Prabhat Lama, 34, stole the show at this year’s Gaijatra programme. His caricatures and knack for cracking jokes at just the right moment had the audience in fits of laughter.
The way he depicted Mahabir Pun, the founder of the National Innovation Centre, as Ahabir Pun was met with great appreciation. It was only Manoj Gajurel who dared to do this in the past. However, there stood a young man, causing waves of laughter to sweep through the audience, ensuring that they would remember him for years to come.
Prabhat Lama has been a prominent figure in the comedy scene for quite some time. Renowned for his caricatures, he is a highly sought-after comedian in Nepal. Leading up to the event, he was uncertain about whom to caricature for the show. While he had a few options in mind, it was when he impersonated Mahabir Pun in front of Gajurel that the choice became clear.
“The response I received from Manoj dai was great. He told me my voice matched and I should work on the character. After trying out the character in the digital Gaijatra, and receiving positive feedback, it was decided that I would perform it on stage as well,” says Lama.
There were a few who were not sure.

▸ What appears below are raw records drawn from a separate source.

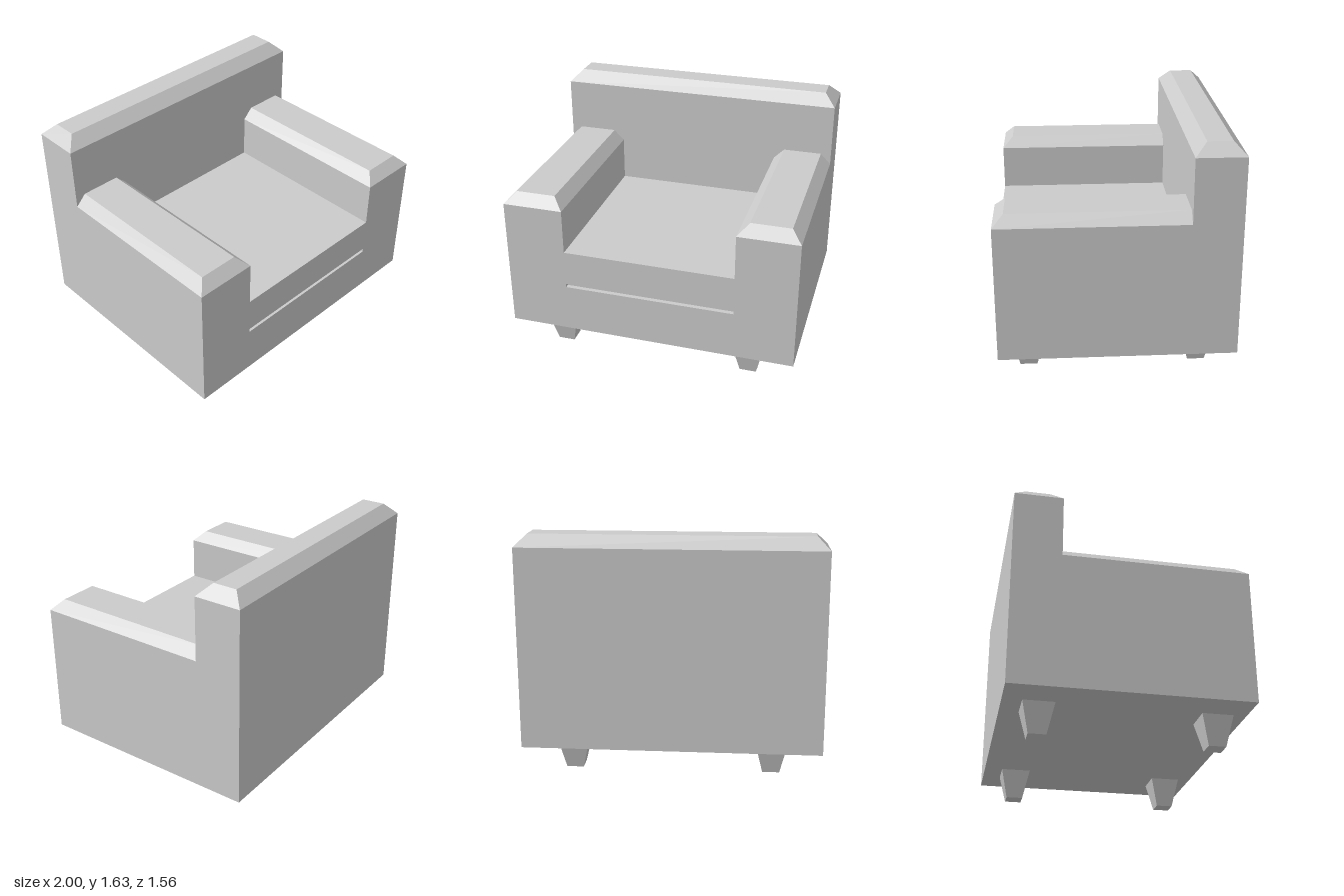
import * as THREE from 'three';

const material = new THREE.MeshStandardMaterial({ color: 0xcccccc, flatShading: true });

const FLOOR = 0.2, DEPTH = 0.78, BACK_FRONT = -0.457, ARM_IN = 0.587;

function part(name, geometry) {
  const mesh = new THREE.Mesh(geometry, material);
  mesh.name = name;
  return mesh;
}

// Upright block whose top edges are chamfered; backInset 0 leaves the rear edge square
function chamferedBlock(x0, x1, z0, z1, shoulder, top, inset, backInset = inset) {
  const g = new THREE.BoxGeometry(2, 2, 2, 1, 2, 1);
  const p = g.attributes.position;
  for (let i = 0; i < p.count; i++) {
    const level = Math.round(p.getY(i));
    const d = level > 0 ? inset : 0;
    const b = level > 0 ? backInset : 0;
    p.setXYZ(i,
      p.getX(i) > 0 ? x1 - d : x0 + d,
      [FLOOR, shoulder, top][level + 1],
      p.getZ(i) > 0 ? z1 - d : z0 + b);
  }
  const flat = g.toNonIndexed();
  flat.computeVertexNormals();
  return flat;
}

// Square leg tapering towards the ground
function legGeometry() {
  const g = new THREE.BoxGeometry(0.206, FLOOR, 0.206).translate(0, FLOOR / 2, 0);
  const p = g.attributes.position;
  for (let i = 0; i < p.count; i++) {
    if (p.getY(i) < 0.01) p.setXYZ(i, p.getX(i) * 0.56, 0, p.getZ(i) * 0.56);
  }
  const flat = g.toNonIndexed();
  flat.computeVertexNormals();
  return flat;
}

// Seat block: side profile (z, y) with a thin groove in the front, extruded across
function seatGeometry() {
  const groove = 0.03;
  const profile = new THREE.Shape([
    [BACK_FRONT, FLOOR], [DEPTH, FLOOR],
    [DEPTH, 0.535], [DEPTH - groove, 0.535], [DEPTH - groove, 0.561], [DEPTH, 0.561],
    [DEPTH, 0.807], [BACK_FRONT, 0.807],
  ].map(([z, y]) => new THREE.Vector2(z, y)));
  return new THREE.ExtrudeGeometry(profile, { depth: ARM_IN * 2, bevelEnabled: false })
    .rotateY(-Math.PI / 2)
    .translate(ARM_IN, 0, 0);
}

export function createModel() {
  const chair = new THREE.Group();
  chair.name = 'armchair';

  chair.add(part('seat', seatGeometry()));
  chair.add(part('backrest', chamferedBlock(-1, 1, -DEPTH, BACK_FRONT, 1.548, 1.627, 0.08)));

  // Armrests, butting against the backrest
  chair.add(part('leftArm', chamferedBlock(ARM_IN, 1, BACK_FRONT, DEPTH, 1.116, 1.188, 0.072, 0)));
  chair.add(part('rightArm', chamferedBlock(-1, -ARM_IN, BACK_FRONT, DEPTH, 1.116, 1.188, 0.072, 0)));

  // Four legs
  const leg = legGeometry();
  for (const [side, x] of [['Left', 0.672], ['Right', -0.668]]) {
    for (const [end, z] of [['front', 0.591], ['back', -0.551]]) {
      const mesh = part(`${end}${side}Leg`, leg);
      mesh.position.set(x, 0, z);
      chair.add(mesh);
    }
  }
  return chair;
}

Caricaturing someone like Pun, who has earned the respect of many as an innovator and a visionary, would have to be done well. Lama, however, was clear about how he wanted to do it and understanding the matter at hand prepared a skit in a manner which would honour home.
“I just wanted to pay homage to one of the great Nepalis of the current time,” he says.
Prabhat Lama was concerned too. He was unsure if Pun’s speaking style would manage to attract the attention of the audience. He did not want to bore people. If he did, he would have failed as a comic.
His fears never materialised. The public adored it. The way he portrayed Pun’s character garnered applause from everyone. Looking back, Lama feels a sense of pride and hopes that experiments like these will continue to be appreciated by the audience.
Life of comic
Prabhat Lama has had a fondness for comedy since he was a young boy. It was during his school days when he witnessed comedian Manoj Gajurel impersonating famous people during the Gaijatra programme. Lama wanted to emulate Gajurel. He knew if he worked hard, he could do the same and soon started to try his hand at it.
Another comedian who inspired him is Kamal Gaule. Lama used to listen to Gaule’s Gaijatra cassette, which further fueled his passion for comedy. As a result, during school events, he would always make people laugh. Even when performing on stage at school, he would often opt for funny songs while dancing.
Although his interest in comedy had been present since his high school days, after finishing high school, he pursued a career as a radio presenter.
“At Radio Audio, the audience appreciated my mimicry of former king Gyanendra Shah and journalist Rishi Dhamala. This encouragement propelled me to transition into comedy. Working in media also provided me with valuable information that I incorporated into my comedic acts,” says Lama.
Later, comedian Raja Rajendra Pokharel approached him with the idea of doing a comedy show, leading to the creation of Nepali Comedy Show. His involvement in the show significantly bolstered his reputation in the comedy scene. Subsequently, he took part in Comedy Champion Season 2. Although he did not achieve the desired outcome, not advancing beyond the top 15 selection, the show did help introduce Prabhat Lama to a wider audience in the comedy field.
After gaining this experience, Prabhat Lama decided to shift his focus entirely to comedy, leaving behind his career in the media industry. He joined the Comedy Hub led by Kedar Ghimire, also known as ‘Magne Budha’, a project initiated and hosted by Rajendra Pokharel.
Among the diverse characters he portrayed, his impersonation of Keshav Sthapit gained him considerable fame.
“I received a positive response after performing the role of Keshav Sthapit,” said Lama.
The roast culture
Prabhat Lama is confident that the Nepali comedy scene is on the rise. However, he also observes an increasing tendency to use the guise of ‘roasting’ as a means to deliver insults.
“Nepali comedy is thriving, with numerous comedians entering the field. However, this influx has also brought about certain distortions, such as the prevalence of more insulting acts masquerading as comedy or roasting,” says Lama. “Nevertheless, the audience’s understanding of content has advanced, and they no longer find indirect satire as satisfying as before. Nowadays, comedians need to employ direct roasting to captivate the audience during the show.”
Presently, Prabhat Lama, who is engaged in Mundre’s Comedy Club, expresses that despite Nepal being the Federal Democratic Republic, there are occasions when comedy needs to be exercised with caution and limitations.
“When we have to filter things, our ability to crack good jokes fades. Things are not like this abroad. Foreign comedians do not have to filter the content but we have to which is not good I feel,” says Lama.
He emphasises the importance of respecting the institution, noting that satire should focus on individual tendencies rather than targeting the institution itself. He acknowledges that, for now, the only option is to await the passage of time for a resolution to this issue.
“We need to be true to ourselves and carry on doing this,” he said.
This story was translated from the original Nepali version and edited for clarity and length.